Never seen the movie? Here's the synopsis, courtesy of Wikipedia:

In the early days of World War II, Cohan comes out of retirement to star as President Roosevelt in the Rodgers and Hart musical I'd Rather Be Right. On the first night, he is summoned to meet the President at the White House, who presents him with a Congressional Gold Medal (in fact, this happened several years previously). Cohan is overcome and chats with Roosevelt, recalling his early days on the stage. The film flashes back to his supposed birth on July 4, whilst his father is performing on the vaudeville stage.
Cohan and his sister join the family act as soon as they can learn to dance, and soon The Four Cohans are performing successfully. But George gets too cocky as he grows up and is blacklisted by theatrical producers for being troublesome. He leaves the act and hawks his songs unsuccessfully around to producers. In partnership with another struggling writer, Sam Harris, he finally interests a producer and they are on the road to success. He also marries Mary, a young singer/dancer.
As his star ascends, he persuades his now struggling parents to join his act, eventually vesting some of his valuable theatrical properties in their name.
Cohan retires, but returns to the stage several times, culminating in the role of the U.S. President. As he leaves the White House, after receiving the Congressional Medal of Honor from the President, he performs a tap dance down a set of interior stairs (which Cagney thought up before the scene was filmed and performed with no rehearsal). Outside, he joins a military parade, where the soldiers are singing "Over There", and, at first, he isn't. Not knowing that Cohan is the song's composer, one of them asks if he knows the words. Cohan's response is a smile and then joins in the singing.

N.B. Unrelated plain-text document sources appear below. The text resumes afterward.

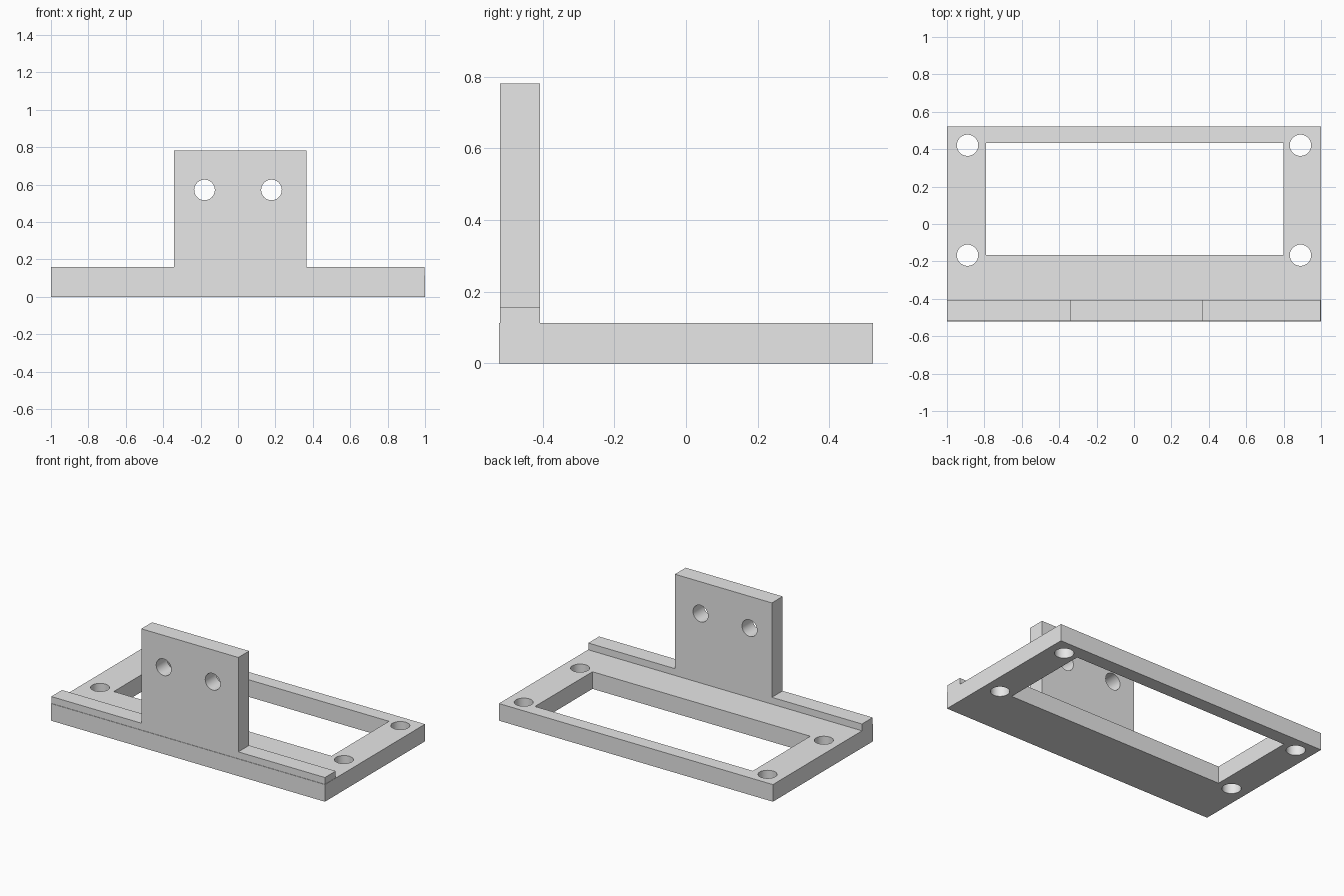
import bpy
import math

cube = bpy.data.objects.get("Cube")
if cube:
    bpy.data.objects.remove(cube, do_unlink=True)

grey = bpy.data.materials.new("light_grey")
grey.use_nodes = True
colour = (0.8, 0.8, 0.8, 1)
grey.diffuse_color = colour
grey.node_tree.nodes["Principled BSDF"].inputs["Base Color"].default_value = colour


def box(name, x, y, z):
    """Box spanning the given (low, high) ranges."""
    bpy.ops.mesh.primitive_cube_add(size=1, location=[sum(r) / 2 for r in (x, y, z)])
    ob = bpy.context.object
    ob.name = name
    ob.scale = [r[1] - r[0] for r in (x, y, z)]
    bpy.ops.object.transform_apply(location=True, rotation=False, scale=True)
    ob.data.materials.append(grey)
    return ob


def drill(name, location, radius, rotation=(0, 0, 0)):
    """Cylinder used to cut a round hole."""
    bpy.ops.mesh.primitive_cylinder_add(vertices=48, radius=radius, depth=0.4,
                                        location=location, rotation=rotation)
    ob = bpy.context.object
    ob.name = name
    ob.data.materials.append(grey)
    return ob


def cut(target, cutters):
    """Subtract every cutter from the target, then remove the cutters."""
    for cutter in cutters:
        cutter.hide_render = True
        mod = target.modifiers.new("cut", "BOOLEAN")
        mod.operation = "DIFFERENCE"
        mod.solver = "EXACT"
        mod.object = cutter
        bpy.ops.object.select_all(action="DESELECT")
        target.select_set(True)
        bpy.context.view_layer.objects.active = target
        bpy.ops.object.modifier_apply(modifier=mod.name)
        bpy.data.objects.remove(cutter, do_unlink=True)
    bpy.ops.object.shade_smooth_by_angle(angle=math.radians(30))


# Base frame with a window and four corner screw holes
base = box("base_frame", (-1, 1), (-0.522, 0.522), (0, 0.113))
window = box("window_cutter", (-0.79, 0.8), (-0.167, 0.432), (-0.1, 0.3))
corners = [drill("corner_drill", (x, y, 0.05), 0.057)
           for x in (-0.89, 0.89) for y in (-0.167, 0.421)]
cut(base, [window] + corners)

# Low rails on either side of the upright plate
rail_y = (-0.519, -0.407)
box("right_rail", (-1, -0.342), rail_y, (0.113, 0.158))
box("left_rail", (0.366, 0.998), rail_y, (0.113, 0.158))

# Upright mounting plate with two holes
plate = box("upright_plate", (-0.342, 0.366), rail_y, (0.113, 0.781))
cut(plate, [drill("plate_drill", (x, -0.463, 0.571), 0.055, (math.pi / 2, 0, 0))
            for x in (-0.179, 0.179)])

Great film, and James Cagney was great in it, but I admit, I really love his gangster movies! White Heat is my favorite. Do you have a favorite Cagney film?
Thanks for visiting and have a great week!

Monday, June 27, 2016

Red Wine Braised Chicken

I’m always on the lookout for quick and easy recipes! This one is for the crock pot, which is always a plus for me. It's from Midwest Living and sounds wonderful! Think I’ll try it this week.
Red Wine Braised Chicken
Ingredients
·         1/2 large onion, chopped

·         pounds bone-in skinless chicken thighs

·         packet (1.3 oz) McCormick slow cookers red wine braised roast seasoning mix

·         cup small peeled baby carrots, halved

·         10 ounces white button mushrooms, quartered

·         bag (14.4 oz) frozen pearl onions, thawed

·         1/2 cup dry red wine

·         1/2 cup flat-leaf parsley, chopped

·         Mashed potatoes and green peas (optional)

Directions
1.       Coat slow cooker with nonstick cooking spray.
2.       Place chopped onion in slow cooker; season chicken with seasoning mix and place on top of onion. Add carrots, mushrooms and pearl onions. Pour red wine and 1/2 cup water over top.
3.       Cover and cook on HIGH for 6 hours or LOW for 8 hours.
4.       Stir in parsley and serve with mashed potatoes and peas, if desired.


Sounds like comfort food to me! What do you think? 

Thanks for visiting and have a great week!